Our meal began with Chef Suzuki’s signature starter of seared big eye tuna and seasonal vegetables served with spicy grated daikon in ponzu sauce (a mixture of lemon and soy sauce). A classic dish, it was beautifully garnished with a thin slice of taro stem — something I’d never seen before. Following the tuna was an extravagant plate of sashimi, which included egg-yolk-dusted marinated tuna, toro (fatty tuna) and fluke liver wrapped with live fluke sashimi and then wrapped in leaves.

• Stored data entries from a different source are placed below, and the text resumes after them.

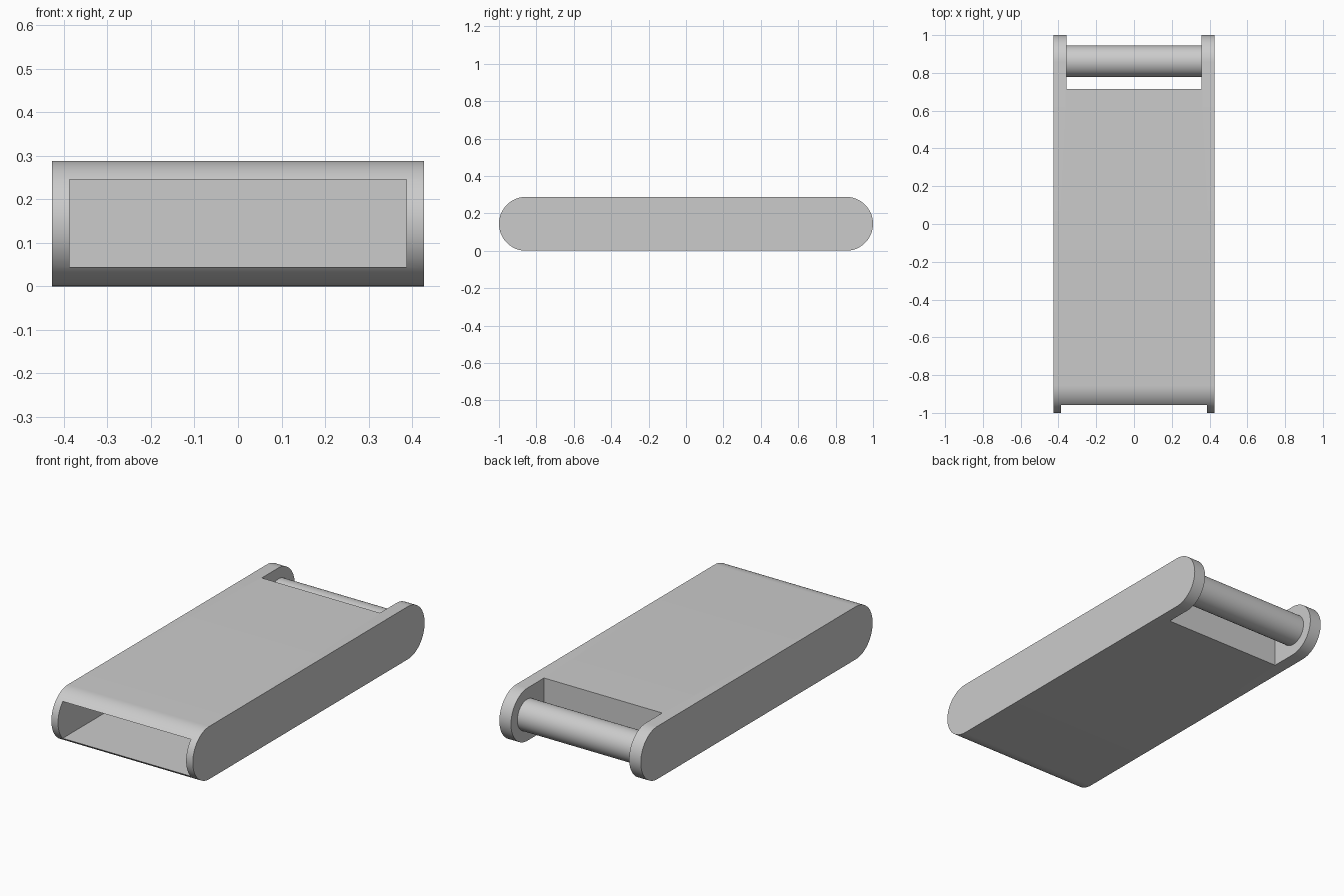
import bpy, bmesh
from math import sin, cos, pi

if "Cube" in bpy.data.objects:
    bpy.data.objects.remove(bpy.data.objects["Cube"])

HALF_WIDTH = 0.427
RADIUS = 0.144
ROLLER_Y = 0.861

grey = bpy.data.materials.new("plain grey")
grey.use_nodes = True
grey.diffuse_color = (0.6, 0.6, 0.6, 1)
grey.node_tree.nodes["Principled BSDF"].inputs["Base Color"].default_value = (0.6, 0.6, 0.6, 1)


def extrude_x(name, profile, half):
    """Extrude a closed (y, z) profile across the width."""
    bm = bmesh.new()
    face = bm.faces.new([bm.verts.new((-half, y, z)) for y, z in profile])
    result = bmesh.ops.extrude_face_region(bm, geom=[face])
    verts = [g for g in result["geom"] if isinstance(g, bmesh.types.BMVert)]
    bmesh.ops.translate(bm, verts=verts, vec=(2 * half, 0, 0))
    bmesh.ops.recalc_face_normals(bm, faces=bm.faces)
    mesh = bpy.data.meshes.new(name)
    bm.to_mesh(mesh)
    bm.free()
    mesh.materials.append(grey)
    obj = bpy.data.objects.new(name, mesh)
    bpy.context.collection.objects.link(obj)
    return obj


def arc(cy, radius, start, sweep, steps):
    return [(cy + radius * cos(start + sweep * i / steps),
             RADIUS + radius * sin(start + sweep * i / steps)) for i in range(steps + 1)]


def box_profile(y0, y1, z0, z1):
    return [(y0, z0), (y1, z0), (y1, z1), (y0, z1)]


def select_only(obj):
    bpy.ops.object.select_all(action='DESELECT')
    obj.select_set(True)
    bpy.context.view_layer.objects.active = obj


def cut(obj, cutter):
    mod = obj.modifiers.new("cut", 'BOOLEAN')
    mod.operation = 'DIFFERENCE'
    mod.solver = 'EXACT'
    mod.object = cutter
    select_only(obj)
    bpy.ops.object.modifier_apply(modifier=mod.name)
    bpy.data.objects.remove(cutter)


# Body: a slab with fully rounded ends
end = 1 - RADIUS
body = extrude_x("body", arc(end, RADIUS, -pi / 2, pi, 32) + arc(-end, RADIUS, pi / 2, pi, 32), HALF_WIDTH)

# Front cavity and rear notch between the two cheeks
cut(body, extrude_x("cavity_cutter", box_profile(-1.2, 0.67, 0.044, 0.245), 0.387))
cut(body, extrude_x("notch_cutter", box_profile(0.715, 1.2, -0.1, 0.4), 0.357))

# Roller held between the cheeks
roller = extrude_x("roller", arc(ROLLER_Y, 0.084, 0, 2 * pi, 48)[:-1], 0.4)

for obj in (body, roller):
    select_only(obj)
    bpy.ops.object.shade_smooth_by_angle(angle=pi / 6)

One of my favorite courses was the hassun, a traditional plate of bite-sized treats that change daily. We were served slices of grilled turban shell clam, butterbur flower tempura — a slightly bitter, but delicious, winter vegetable; and cooked blowfish jelly. The precision and beauty of the presentation made it all the more delicious. Next we received a bowl of cooked seasonable vegetables (takiawase) that included kabocha, carrot, taro, bamboo shoot, broccoli rabe, eggplant, nama yuba (tofu skin), and nama fu (wheat gluten cake). While this looks like a simple dish of cooked vegetables, preserving the essence and unity of flavors in preparation is no small feat.
Because it was a cold day, we were next served a monkfish hot pot with tofu, seasonal vegetables and mushrooms on a portable Japanese clay cooking stove.

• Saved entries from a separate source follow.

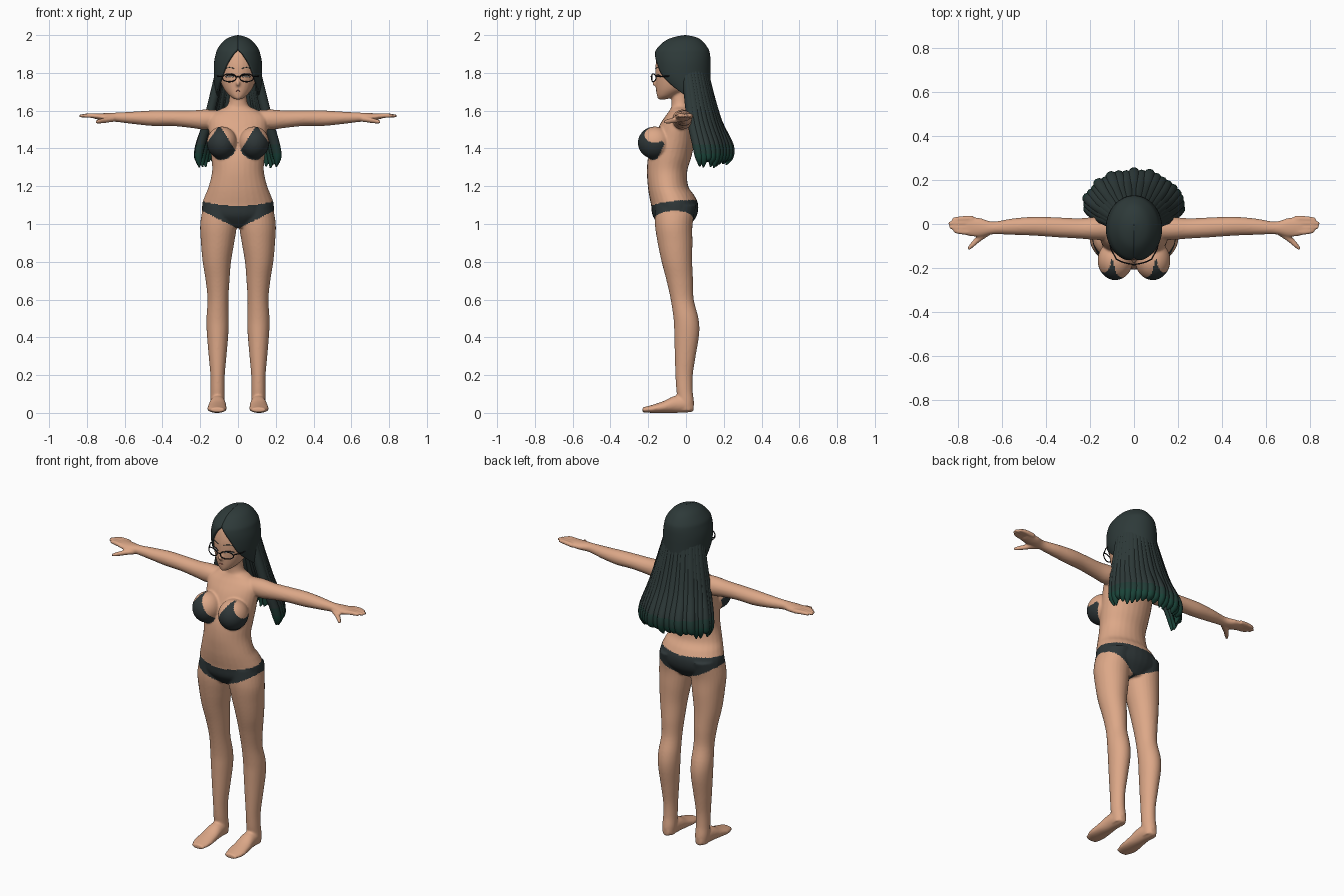
import bpy, bmesh, math, random
from mathutils import Vector, Matrix

random.seed(4)
if "Cube" in bpy.data.objects:
    bpy.data.objects.remove(bpy.data.objects["Cube"])


def material(name, *rgb):
    m = bpy.data.materials.new(name)
    m.use_nodes = True
    m.diffuse_color = (*rgb, 1)
    m.node_tree.nodes["Principled BSDF"].inputs["Base Color"].default_value = (*rgb, 1)
    return m


skin = material("warm skin", .72, .39, .245)
hair_dark = material("dark slate hair", .027, .042, .041)
hair_mid = material("deep green hair", .016, .046, .038)
hair_tip = material("green hair tips", .010, .056, .040)
cloth = material("charcoal cloth", .028, .038, .040)
frame = material("black frame", .012, .012, .014)
white = material("eye white", .75, .72, .68)
lip = material("muted lip", .33, .10, .08)


def smooth_rows(rows, steps=5):
    """Catmull-Rom interpolation between section rows."""
    out = []
    for i in range(len(rows) - 1):
        a, b, c, d = (rows[max(0, min(len(rows) - 1, i + k))] for k in (-1, 0, 1, 2))
        for s in range(steps):
            t = s / steps
            out.append([q + .5 * t * (r - p + t * (2 * p - 5 * q + 4 * r - w + t * (3 * (q - r) + w - p)))
                        for p, q, r, w in zip(a, b, c, d)])
    return out + [list(rows[-1])]


def loft(bm, rows, axis="z", side=1, n=28):
    """Rows: position along axis, two centre values, two radii, optional front gap in degrees."""
    rings = []
    has_gap = len(rows[0]) > 5
    for row in smooth_rows(rows):
        c, u, v, ru, rv = row[:5]
        gap = math.radians(max(0, row[5])) if has_gap else 0
        ring = []
        for k in range(n):
            a = gap + (2 * math.pi - 2 * gap) * k / (n - 1 if has_gap else n)
            p, q = u + ru * math.sin(a), v - rv * math.cos(a)
            x, y, z = {"z": (p, q, c), "x": (c, p, q), "y": (p, c, q)}[axis]
            ring.append(bm.verts.new((side * x, y, z)))
        rings.append(ring)
    for r, s in zip(rings, rings[1:]):
        for k in range(n - 1 if has_gap else n):
            j = (k + 1) % n
            bm.faces.new((r[k], r[j], s[j], s[k]))
    if not has_gap:
        bm.faces.new(rings[0])
        bm.faces.new(rings[-1])


def ball(bm, centre, radii):
    m = Matrix.Translation(centre) @ Matrix.Diagonal((*radii, 1))
    bmesh.ops.create_uvsphere(bm, u_segments=28, v_segments=18, radius=1, matrix=m)


def finish(bm, name, mats, rule=None):
    bmesh.ops.recalc_face_normals(bm, faces=bm.faces)
    me = bpy.data.meshes.new(name)
    bm.to_mesh(me)
    bm.free()
    ob = bpy.data.objects.new(name, me)
    bpy.context.collection.objects.link(ob)
    paint(ob, mats, rule)
    return ob


def paint(ob, mats, rule=None):
    ob.data.materials.clear()
    for m in mats:
        ob.data.materials.append(m)
    for p in ob.data.polygons:
        p.use_smooth = True
        p.material_index = rule(p.center) if rule else 0


def wire(name, points, radius, mat, closed=False):
    cu = bpy.data.curves.new(name, "CURVE")
    cu.dimensions = "3D"
    cu.bevel_depth = radius
    cu.bevel_resolution = 2
    cu.use_fill_caps = True
    sp = cu.splines.new("POLY")
    sp.points.add(len(points) - 1)
    for p, co in zip(sp.points, points):
        p.co = (*co, 1)
    sp.use_cyclic_u = closed
    cu.materials.append(mat)
    ob = bpy.data.objects.new(name, cu)
    bpy.context.collection.objects.link(ob)


# Body: overlapping lofts fused into one skin
torso = [(.98, 0, -.06, .10, .07), (1.04, 0, -.06, .18, .115), (1.10, 0, -.06, .19, .125),
         (1.15, 0, -.075, .175, .12), (1.2, 0, -.095, .155, .107), (1.28, 0, -.10, .137, .107),
         (1.36, 0, -.085, .142, .115), (1.44, 0, -.065, .15, .11), (1.52, 0, -.05, .157, .092),
         (1.57, 0, -.04, .15, .07), (1.605, 0, -.03, .10, .055), (1.635, 0, -.03, .052, .047),
         (1.74, 0, -.035, .045, .047)]
head = [(1.66, 0, -.125, .016, .022), (1.68, 0, -.10, .046, .054), (1.72, 0, -.065, .078, .094),
        (1.78, 0, -.04, .1, .122), (1.85, 0, -.03, .107, .13), (1.92, 0, -.02, .095, .118),
        (1.97, 0, -.01, .05, .07)]
leg = [(1.1, .098, -.055, .085, .11), (1.0, .103, -.065, .097, .1), (.9, .108, -.058, .088, .092),
       (.8, .112, -.048, .075, .081), (.7, .108, -.033, .063, .07), (.6, .106, -.02, .055, .061),
       (.5, .108, 0, .059, .066), (.42, .108, .004, .057, .066), (.3, .108, -.004, .047, .055),
       (.2, .108, -.01, .038, .046), (.12, .108, -.008, .037, .043), (.06, .108, 0, .038, .042),
       (.012, .108, .002, .034, .038)]
foot = [(.04, .108, .03, .02, .022), (0, .108, .045, .037, .044), (-.06, .108, .045, .043, .045),
        (-.12, .11, .031, .049, .031), (-.18, .111, .021, .051, .021), (-.23, .108, .016, .036, .013)]
arm = [(.09, -.02, 1.56, .05, .04), (.17, -.02, 1.553, .052, .053), (.25, -.02, 1.555, .046, .046),
       (.35, -.015, 1.56, .045, .041), (.45, -.01, 1.56, .043, .041), (.55, -.012, 1.562, .037, .033),
       (.64, -.018, 1.565, .029, .025), (.70, -.015, 1.566, .043, .021), (.76, -.01, 1.571, .043, .014)]

bm = bmesh.new()
loft(bm, torso)
loft(bm, head)
ball(bm, (0, -.16, 1.745), (.011, .02, .016))
for s in (1, -1):
    loft(bm, leg, side=s)
    loft(bm, foot, "y", s)
    loft(bm, arm, "x", s)
    ball(bm, (s * .085, -.165, 1.43), (.08, .09, .086))
    ball(bm, (s * .112, -.015, 1.77), (.014, .026, .036))
    for y, tip in ((.025, .825), (.004, .842), (-.018, .838), (-.038, .82)):
        loft(bm, [(.73, y, 1.57, .014, .013), (.79, y * .9, 1.574, .013, .012),
                  (tip, y * .8, 1.572, .008, .008)], "x", s, 12)
    loft(bm, [(.655, -.03, 1.557, .022, .016), (.70, -.062, 1.55, .02, .015),
              (.735, -.095, 1.543, .016, .013), (.755, -.115, 1.54, .008, .008)], "x", s, 12)
body = finish(bm, "body", [skin])
remesh = body.modifiers.new("fuse", "REMESH")
remesh.mode = "VOXEL"
remesh.voxel_size = .006
relax = body.modifiers.new("relax", "SMOOTH")
relax.iterations = 5
fused = bpy.data.meshes.new_from_object(body.evaluated_get(bpy.context.evaluated_depsgraph_get()))
body.modifiers.clear()
body.data = fused
for v in fused.vertices:
    v.co.z = max(0, v.co.z)


def swimwear(c):
    x, y, z = abs(c.x), c.y, c.z
    if x < .21 and .96 < z < 1.108 + .12 * (y + .06) + .08 * x:
        if z > .975 + .5 * x - .1 * max(0, y):
            return 1
    d = Vector(((x - .085) / .08, (y + .165) / .09, (z - 1.43) / .086)).length
    below = z < 1.375 + 1.6 * (x - .005) and z < 1.52 - 1.4 * (x - .1)
    return int(d < 1.07 and below and y < -.115 - .5 * abs(z - 1.42))


paint(body, [skin, cloth], swimwear)

# Hair cap with a parted opening for the face
bm = bmesh.new()
loft(bm, [(1.665, 0, .03, .112, .10, 82), (1.72, 0, .005, .122, .125, 60),
          (1.78, 0, -.015, .127, .145, 43), (1.85, 0, -.02, .127, .15, 27),
          (1.90, 0, -.02, .118, .147, 12), (1.93, 0, -.018, .107, .135, 0),
          (1.97, 0, -.012, .075, .098, 0), (1.99, 0, -.006, .042, .056, 0),
          (2.0, 0, -.005, .002, .002, 0)], n=64)
cap = finish(bm, "hair_cap", [hair_dark])
shell = cap.modifiers.new("thickness", "SOLIDIFY")
shell.thickness = .012

# Long back hair: a fan of tapered locks
bm = bmesh.new()
count = 21
for i in range(count):
    a = math.radians(-96 + 192 * i / (count - 1))
    sx, cy = math.sin(a), math.cos(a)
    end = 1.295 + random.uniform(0, .035)
    r = random.uniform(.025, .029)
    j = random.uniform(-.008, .008)
    loft(bm, [(1.88, .085 * sx, .085 * cy, .02, .02), (1.7, .122 * sx, .025 + .095 * cy, r, r),
              (1.55, .16 * sx, .045 + .12 * cy, r, r),
              (1.42, (.2 + j) * sx, .075 + (.145 + j) * cy, r, r),
              (1.35, (.212 + j) * sx, .085 + (.138 + j) * cy, r * .8, r * .8),
              (end, (.207 + j) * sx, .085 + (.12 + j) * cy, .004, .004)], n=10)
finish(bm, "back_hair", [hair_dark, hair_mid, hair_tip],
       lambda c: 2 if c.z < 1.375 else int(c.z < 1.42))


# Face details and glasses
def face_y(x, z):
    row = min(smooth_rows(head, 12), key=lambda q: abs(q[0] - z))
    return row[2] - row[4] * math.sqrt(max(0, 1 - (x / row[3]) ** 2))


def on_face(points, lift):
    return [(x, face_y(x, z) - lift, z) for x, z in points]


def arc(s, cx, cz, w, h):
    return [(s * (cx + w * t / 4), cz + h * (1 - (t / 4) ** 2)) for t in range(-4, 5)]


for s, side in ((1, "left"), (-1, "right")):
    wire(side + "_eyelash", on_face(arc(s, .043, 1.782, .024, .007), .001), .0028, frame)
    wire(side + "_eye", on_face(arc(s, .043, 1.778, .02, .004), .001), .003, white)
    wire(side + "_eyebrow", on_face(arc(s, .045, 1.822, .026, .006), .001), .002, hair_dark)
    rim = []
    for k in range(28):
        a = 2 * math.pi * k / 28
        x = .046 + .036 * math.cos(a)
        rim.append((s * x, -.182 + 3.5 * x * x, 1.774 + .021 * math.sin(a)))
    wire(side + "_glasses_rim", rim, .003, frame, True)
    wire(side + "_glasses_temple", [(s * .081, -.158, 1.78), (s * .106, -.11, 1.782),
                                    (s * .118, -.01, 1.785)], .003, frame)
wire("glasses_bridge", [(-.011, -.182, 1.778), (0, -.185, 1.781), (.011, -.182, 1.778)], .003, frame)
wire("mouth", on_face(arc(1, 0, 1.704, .011, .002), 0), .0025, lip)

Last but not least was the chef’s selection of sushi. We were handed piece after piece of fish carefully paired with homemade sauces — a good variety derived from vinegars, soy mirin and other sauces. I was stuffed by then but could never refuse sushi.
The Japanese say there’s a separate stomach, called betsubara, reserved for dessert. So, despite our protests, he insisted that we have dessert, and we ultimately agreed to share one. The homemade sorbets — white guava and cactus fruit — were superb! This sorbet reminded me of the guava I grew up on in Taiwan. You even get the gritty texture of the pulp in the ice.

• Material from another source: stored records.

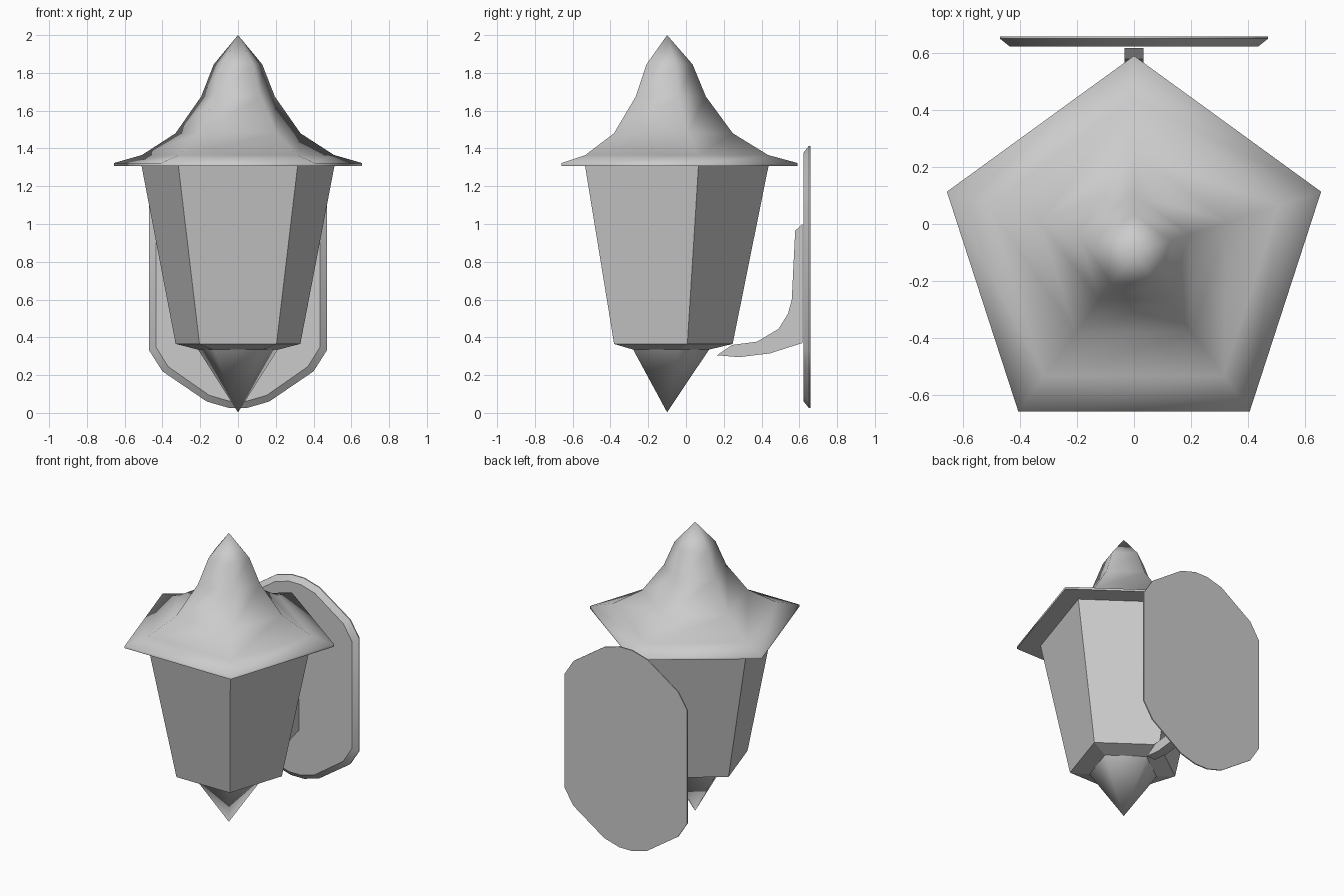
import bpy, bmesh, math

if "Cube" in bpy.data.objects:
    bpy.data.objects.remove(bpy.data.objects["Cube"])

CY = -0.10  # lantern axis

def finish(name, bm, angle=None):
    bmesh.ops.recalc_face_normals(bm, faces=bm.faces)
    me = bpy.data.meshes.new(name)
    bm.to_mesh(me)
    bm.free()
    ob = bpy.data.objects.new(name, me)
    bpy.context.collection.objects.link(ob)
    if angle:
        bpy.ops.object.select_all(action='DESELECT')
        ob.select_set(True)
        bpy.context.view_layer.objects.active = ob
        bpy.ops.object.shade_smooth_by_angle(angle=math.radians(angle))
    return ob

def loft(bm, rings):
    # skins a list of vertex rings; a ring of one vertex closes to a point
    for a, b in zip(rings, rings[1:]):
        n = max(len(a), len(b))
        for i in range(n):
            j = (i + 1) % n
            quad = [a[i % len(a)], a[j % len(a)], b[j % len(b)], b[i % len(b)]]
            bm.faces.new(list(dict.fromkeys(quad)))
    for r in (rings[0], rings[-1]):
        if len(r) > 2:
            bm.faces.new(r)

def pentagon_loft(name, profile, angle=None):
    bm = bmesh.new()
    rings = []
    for r, z in profile:
        angles = [math.radians(90 + 72 * i) for i in range(5)] if r else [0]
        rings.append([bm.verts.new((r * math.cos(a), CY + r * math.sin(a), z)) for a in angles])
    loft(bm, rings)
    return finish(name, bm, angle)

# Roof, lamp body and pointed finial
pentagon_loft("roof", [(0.69, 1.308), (0.69, 1.323), (0.535, 1.365), (0.348, 1.48),
                       (0.205, 1.675), (0.135, 1.845), (0, 2.0)], 75)
pentagon_loft("lamp_body", [(0.537, 1.308), (0.347, 0.365), (0.222, 0.335)])
pentagon_loft("bottom_finial", [(0.222, 0.335), (0, 0.003)], 75)

# Wall plate with chamfered rim, outline symmetric about its middle height
quarter = [(0.47, 0.39), (0.40, 0.50), (0.165, 0.66), (0.05, 0.693)]
right = [(x, -h) for x, h in reversed(quarter)] + quarter
outline = right + [(-x, h) for x, h in reversed(right)]
bm = bmesh.new()
rings = []
for y, inset in ((0.622, 0.035), (0.650, 0.0), (0.658, 0.0)):
    sx, sz = 1 - inset / 0.47, 1 - inset / 0.693
    rings.append([bm.verts.new((x * sx, y, 0.72 + h * sz)) for x, h in outline])
loft(bm, rings)
finish("wall_plate", bm, 35)

# Curved support arm
arm = [(0.164, 0.305), (0.245, 0.36), (0.376, 0.377), (0.49, 0.445), (0.54, 0.525),
       (0.56, 0.6), (0.578, 0.965), (0.617, 1.0), (0.617, 0.37), (0.444, 0.315), (0.28, 0.295)]
bm = bmesh.new()
loft(bm, [[bm.verts.new((x, y, z)) for y, z in arm] for x in (-0.033, 0.033)])
finish("support_arm", bm, 40)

I would enjoy Chef Suzuki’s company and conversation any day. The fact that he’s a master sushi chef just sweetens the deal.